$\displaystyle F_n = \frac{{\phi}^n - {\hat{\phi}}^n}{\sqrt{5}}$
Where $\displaystyle \phi$ is the golden ratio and $\displaystyle \hat{\phi}$ is its conjugate.

What I've done:
Proof by induction.
Base cases:
$\displaystyle F_0 = {\phi}^0 - {\hat{\phi}}^0$
$\displaystyle \\F_0 = 0$

$\displaystyle F_1 = {\phi}^1 - {\hat{\phi}}^1$
$\displaystyle \\F_1 = 1$

Inductive hypothesis:
Suppose that it holds for $\displaystyle F_n$ and $\displaystyle F_{n-1}$
We also know, that $\displaystyle \phi$ and $\displaystyle \hat{\phi}$ are the roots of the equation $\displaystyle x^2 = x + 1$
Therfore, if we multiply both sides of the equation by $\displaystyle {\phi} ^ {n-1}$, we get $\displaystyle {\phi}^{n+1} = {\phi}^{n} + {\phi}^{n-1}$
The same for $\displaystyle \hat{\phi}$.

From that we trivially arrive at
$\displaystyle \frac{{\phi}^{n+1} - {\hat{\phi}}^{n+1}}{\sqrt5} = \frac{{\phi}^n + {\phi}^{n-1}}{\sqrt5} - \frac{{\hat{\phi}}^{n} + {\hat{\phi}}^{n-1}}{\sqrt5}$
Which is what we were trying to prove. Can you please confirm my reasoning? I'm not sure if I'm allowed such an assumption in my inductive hypothesis, and also my reasoning looks a little circular. If there's a gap, can you please point it out to me, as well as any hints at getting the proper solution?

That is a very nice proof. (Clapping)
• May 22nd 2010, 09:35 AM
ossinator
Does that mean that it works?
Also, there's a mistake in my base cases, a $\displaystyle \sqrt{5}$ is missing.
• May 22nd 2010, 10:01 AM
Opalg
Quote:

Originally Posted by ossinator
Does that mean that it works?
Also, there's a mistake in my base cases, a $\displaystyle \sqrt{5}$ is missing.
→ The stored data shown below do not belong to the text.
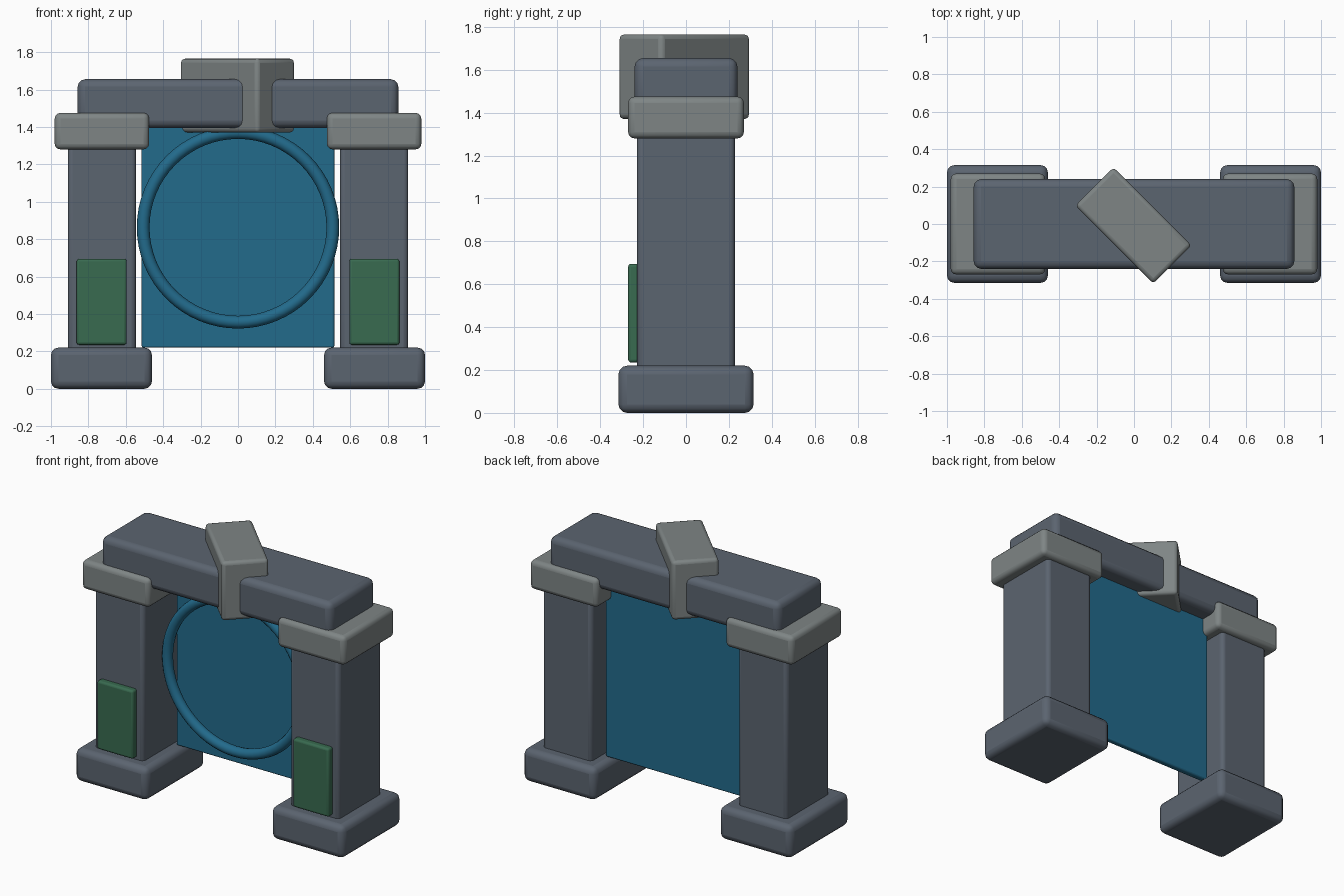
import bpy
import math

if "Cube" in bpy.data.objects:
    bpy.data.objects.remove(bpy.data.objects["Cube"])


def material(name, rgb):
    m = bpy.data.materials.new(name)
    m.diffuse_color = (*rgb, 1)
    m.use_nodes = True
    m.node_tree.nodes["Principled BSDF"].inputs["Base Color"].default_value = m.diffuse_color
    return m


SLATE = material("slate", (0.105, 0.128, 0.162))
STONE = material("pale_stone", (0.21, 0.235, 0.235))
TEAL = material("teal", (0.016, 0.145, 0.26))
MOSS = material("moss_green", (0.04, 0.145, 0.08))


def block(name, x, y, z, mat, bevel, turn=0):
    """Bevelled box from (min, max) ranges on each axis."""
    loc = [(a + b) / 2 for a, b in (x, y, z)]
    bpy.ops.mesh.primitive_cube_add(size=1, location=loc, rotation=(0, 0, turn))
    ob = bpy.context.object
    ob.name = name
    ob.scale = [b - a for a, b in (x, y, z)]
    bpy.ops.object.transform_apply(location=False, rotation=False, scale=True)
    ob.data.materials.append(mat)
    mod = ob.modifiers.new("bevel", 'BEVEL')
    mod.width = bevel
    mod.segments = 3
    bpy.ops.object.shade_smooth_by_angle(angle=math.radians(35))
    return ob


# Two mirrored columns: base, shaft, capital and front plate
for side, s in (("left", -1), ("right", 1)):
    def span(a, b):
        return tuple(sorted((s * a, s * b)))
    block(side + "_base", span(0.46, 1.0), (-0.315, 0.315), (0, 0.22), SLATE, 0.04)
    block(side + "_pillar", span(0.545, 0.91), (-0.228, 0.228), (0.19, 1.32), SLATE, 0.025)
    block(side + "_capital", span(0.475, 0.98), (-0.27, 0.27), (1.28, 1.475), STONE, 0.03)
    block(side + "_plate", span(0.595, 0.863), (-0.27, -0.215), (0.235, 0.695), MOSS, 0.014)

# Lintel across the top, with a keystone set diagonally through it
block("lintel", (-0.857, 0.857), (-0.24, 0.24), (1.395, 1.655), SLATE, 0.04)
block("keystone", (-0.298, 0.292), (-0.153, 0.137), (1.37, 1.765), STONE, 0.022,
      math.radians(-45))

# Gate panel filling the opening
block("gate_panel", (-0.515, 0.515), (0.08, 0.12), (0.22, 1.42), TEAL, 0.01)

# Ring standing in front of the panel
bpy.ops.mesh.primitive_torus_add(major_radius=0.507, minor_radius=0.034,
                                 major_segments=64, minor_segments=12,
                                 location=(0, -0.025, 0.863),
                                 rotation=(math.pi / 2, 0, 0))
ring = bpy.context.object
ring.name = "gate_ring"
ring.data.materials.append(TEAL)
bpy.ops.object.shade_smooth_by_angle(angle=math.radians(40))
Yes, you should have $\displaystyle F_0 = ({\phi}^0 - {\hat{\phi}}^0)/\sqrt5$ and $\displaystyle F_1 = ({\phi}^1 - {\hat{\phi}}^1)/\sqrt5$. But apart from that the proof is completely correct.